== WHAT IS REQUIRED ==
Going through the data below, please show each line containing the string "inside".

(Beginning of DATA SHOWN)

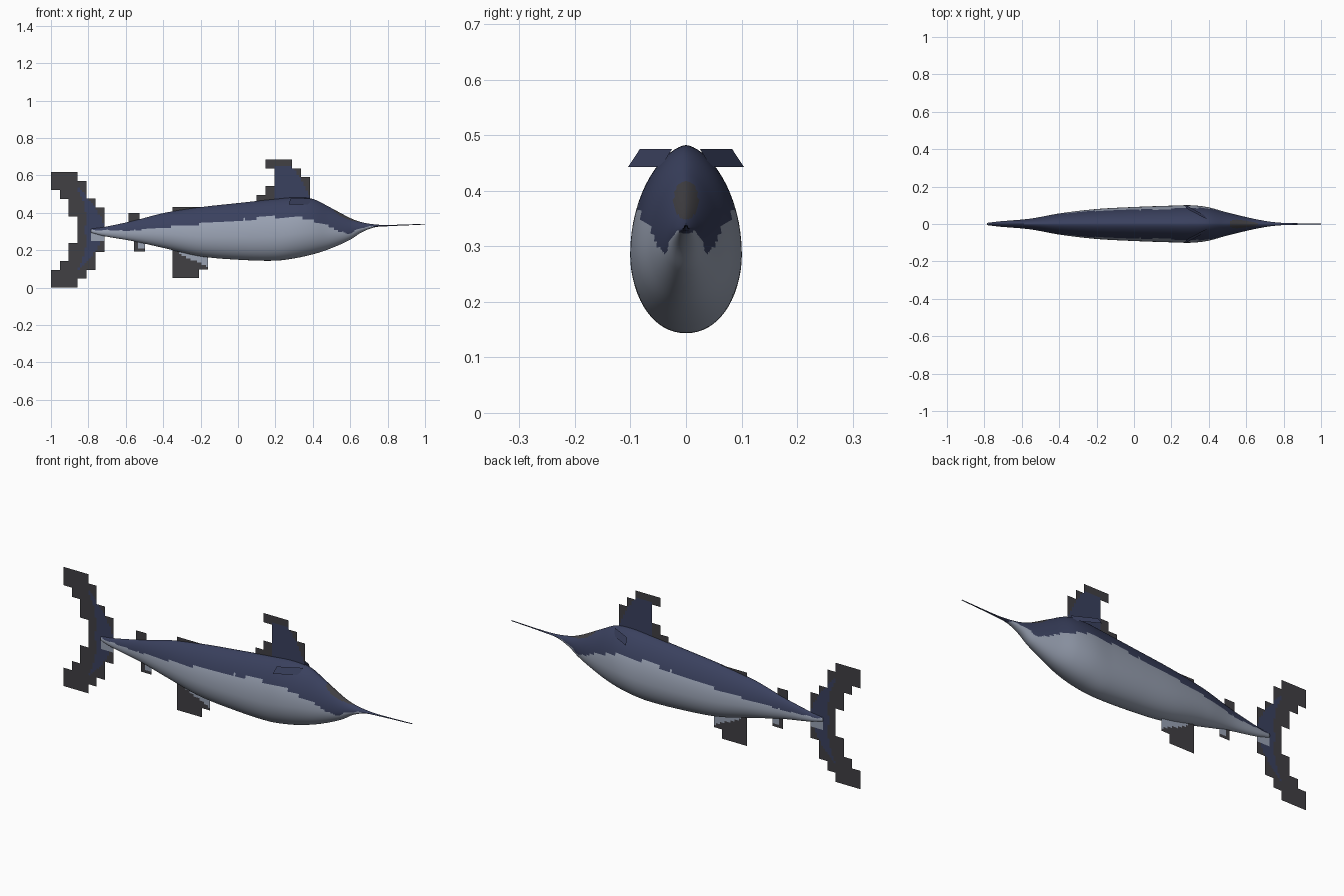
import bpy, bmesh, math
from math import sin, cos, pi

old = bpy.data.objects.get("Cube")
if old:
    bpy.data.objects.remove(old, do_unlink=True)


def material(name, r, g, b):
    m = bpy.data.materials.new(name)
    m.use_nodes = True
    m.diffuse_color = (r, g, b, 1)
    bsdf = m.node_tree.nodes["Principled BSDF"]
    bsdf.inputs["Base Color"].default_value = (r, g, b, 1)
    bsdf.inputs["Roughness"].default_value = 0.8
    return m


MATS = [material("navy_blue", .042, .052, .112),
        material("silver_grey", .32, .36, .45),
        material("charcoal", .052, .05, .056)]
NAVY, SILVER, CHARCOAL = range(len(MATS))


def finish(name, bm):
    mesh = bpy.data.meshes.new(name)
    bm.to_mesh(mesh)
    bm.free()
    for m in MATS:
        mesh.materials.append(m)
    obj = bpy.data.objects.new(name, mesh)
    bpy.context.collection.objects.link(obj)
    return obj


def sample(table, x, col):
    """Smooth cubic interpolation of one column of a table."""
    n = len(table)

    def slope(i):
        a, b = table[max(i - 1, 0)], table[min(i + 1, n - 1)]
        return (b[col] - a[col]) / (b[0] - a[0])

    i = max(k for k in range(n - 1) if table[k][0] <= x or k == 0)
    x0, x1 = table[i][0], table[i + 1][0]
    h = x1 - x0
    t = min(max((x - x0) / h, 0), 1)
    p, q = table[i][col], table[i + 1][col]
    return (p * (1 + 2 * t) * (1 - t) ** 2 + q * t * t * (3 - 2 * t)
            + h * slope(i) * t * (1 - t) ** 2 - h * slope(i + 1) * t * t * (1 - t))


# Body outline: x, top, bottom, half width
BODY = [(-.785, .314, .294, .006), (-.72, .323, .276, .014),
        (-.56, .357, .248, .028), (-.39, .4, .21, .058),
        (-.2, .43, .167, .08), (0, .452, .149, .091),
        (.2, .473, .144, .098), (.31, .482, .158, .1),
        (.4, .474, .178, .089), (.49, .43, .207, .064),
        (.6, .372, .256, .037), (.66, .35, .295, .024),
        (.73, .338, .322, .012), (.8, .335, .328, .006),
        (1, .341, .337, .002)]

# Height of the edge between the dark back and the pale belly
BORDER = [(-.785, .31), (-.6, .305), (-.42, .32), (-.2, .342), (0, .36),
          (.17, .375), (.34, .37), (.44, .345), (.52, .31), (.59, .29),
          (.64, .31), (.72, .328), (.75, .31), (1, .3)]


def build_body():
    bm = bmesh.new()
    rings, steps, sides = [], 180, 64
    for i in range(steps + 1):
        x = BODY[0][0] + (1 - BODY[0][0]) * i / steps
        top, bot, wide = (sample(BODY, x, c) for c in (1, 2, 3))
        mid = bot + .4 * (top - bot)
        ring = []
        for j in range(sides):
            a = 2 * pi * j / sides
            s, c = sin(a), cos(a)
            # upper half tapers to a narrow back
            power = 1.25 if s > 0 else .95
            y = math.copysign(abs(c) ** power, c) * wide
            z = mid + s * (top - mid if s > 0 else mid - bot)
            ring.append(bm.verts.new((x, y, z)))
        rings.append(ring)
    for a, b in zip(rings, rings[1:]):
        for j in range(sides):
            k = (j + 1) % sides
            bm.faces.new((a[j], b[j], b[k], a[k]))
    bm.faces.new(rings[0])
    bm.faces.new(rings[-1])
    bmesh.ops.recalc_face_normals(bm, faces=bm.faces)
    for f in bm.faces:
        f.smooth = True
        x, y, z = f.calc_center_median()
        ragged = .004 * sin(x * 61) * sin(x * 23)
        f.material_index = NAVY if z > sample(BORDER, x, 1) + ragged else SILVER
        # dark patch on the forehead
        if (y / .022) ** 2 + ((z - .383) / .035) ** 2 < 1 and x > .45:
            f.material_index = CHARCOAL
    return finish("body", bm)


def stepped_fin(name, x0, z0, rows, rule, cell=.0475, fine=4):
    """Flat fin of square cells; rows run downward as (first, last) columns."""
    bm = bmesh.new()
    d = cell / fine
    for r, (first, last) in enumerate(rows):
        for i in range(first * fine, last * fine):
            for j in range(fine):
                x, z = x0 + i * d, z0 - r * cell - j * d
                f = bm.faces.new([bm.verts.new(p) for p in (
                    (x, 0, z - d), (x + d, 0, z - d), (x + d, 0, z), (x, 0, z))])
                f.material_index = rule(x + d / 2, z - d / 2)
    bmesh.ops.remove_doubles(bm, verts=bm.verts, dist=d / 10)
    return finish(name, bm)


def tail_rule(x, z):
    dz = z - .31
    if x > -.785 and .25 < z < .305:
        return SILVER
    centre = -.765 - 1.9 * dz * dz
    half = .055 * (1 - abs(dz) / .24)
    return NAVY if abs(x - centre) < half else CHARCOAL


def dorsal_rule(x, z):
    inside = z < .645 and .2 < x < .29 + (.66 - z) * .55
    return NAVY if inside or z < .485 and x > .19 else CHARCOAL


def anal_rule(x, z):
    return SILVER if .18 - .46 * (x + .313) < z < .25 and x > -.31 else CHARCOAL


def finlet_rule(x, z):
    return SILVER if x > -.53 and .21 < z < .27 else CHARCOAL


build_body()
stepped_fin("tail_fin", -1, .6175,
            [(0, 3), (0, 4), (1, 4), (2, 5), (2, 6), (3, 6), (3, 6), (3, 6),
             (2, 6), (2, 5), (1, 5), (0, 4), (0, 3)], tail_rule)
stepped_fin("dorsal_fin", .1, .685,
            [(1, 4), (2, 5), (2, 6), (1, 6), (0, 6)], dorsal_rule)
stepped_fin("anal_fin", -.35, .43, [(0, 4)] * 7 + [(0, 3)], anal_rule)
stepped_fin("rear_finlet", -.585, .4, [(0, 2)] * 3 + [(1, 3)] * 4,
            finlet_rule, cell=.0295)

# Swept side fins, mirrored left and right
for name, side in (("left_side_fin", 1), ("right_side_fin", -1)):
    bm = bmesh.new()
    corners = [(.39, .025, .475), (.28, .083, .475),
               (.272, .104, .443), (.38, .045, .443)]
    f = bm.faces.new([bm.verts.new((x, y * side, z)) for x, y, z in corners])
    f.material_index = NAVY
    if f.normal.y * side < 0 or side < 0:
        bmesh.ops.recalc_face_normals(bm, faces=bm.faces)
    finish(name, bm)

(End of DATA SHOWN)

== ANSWER TO THE PROBLEM ==
    inside = z < .645 and .2 < x < .29 + (.66 - z) * .55
    return NAVY if inside or z < .485 and x > .19 else CHARCOAL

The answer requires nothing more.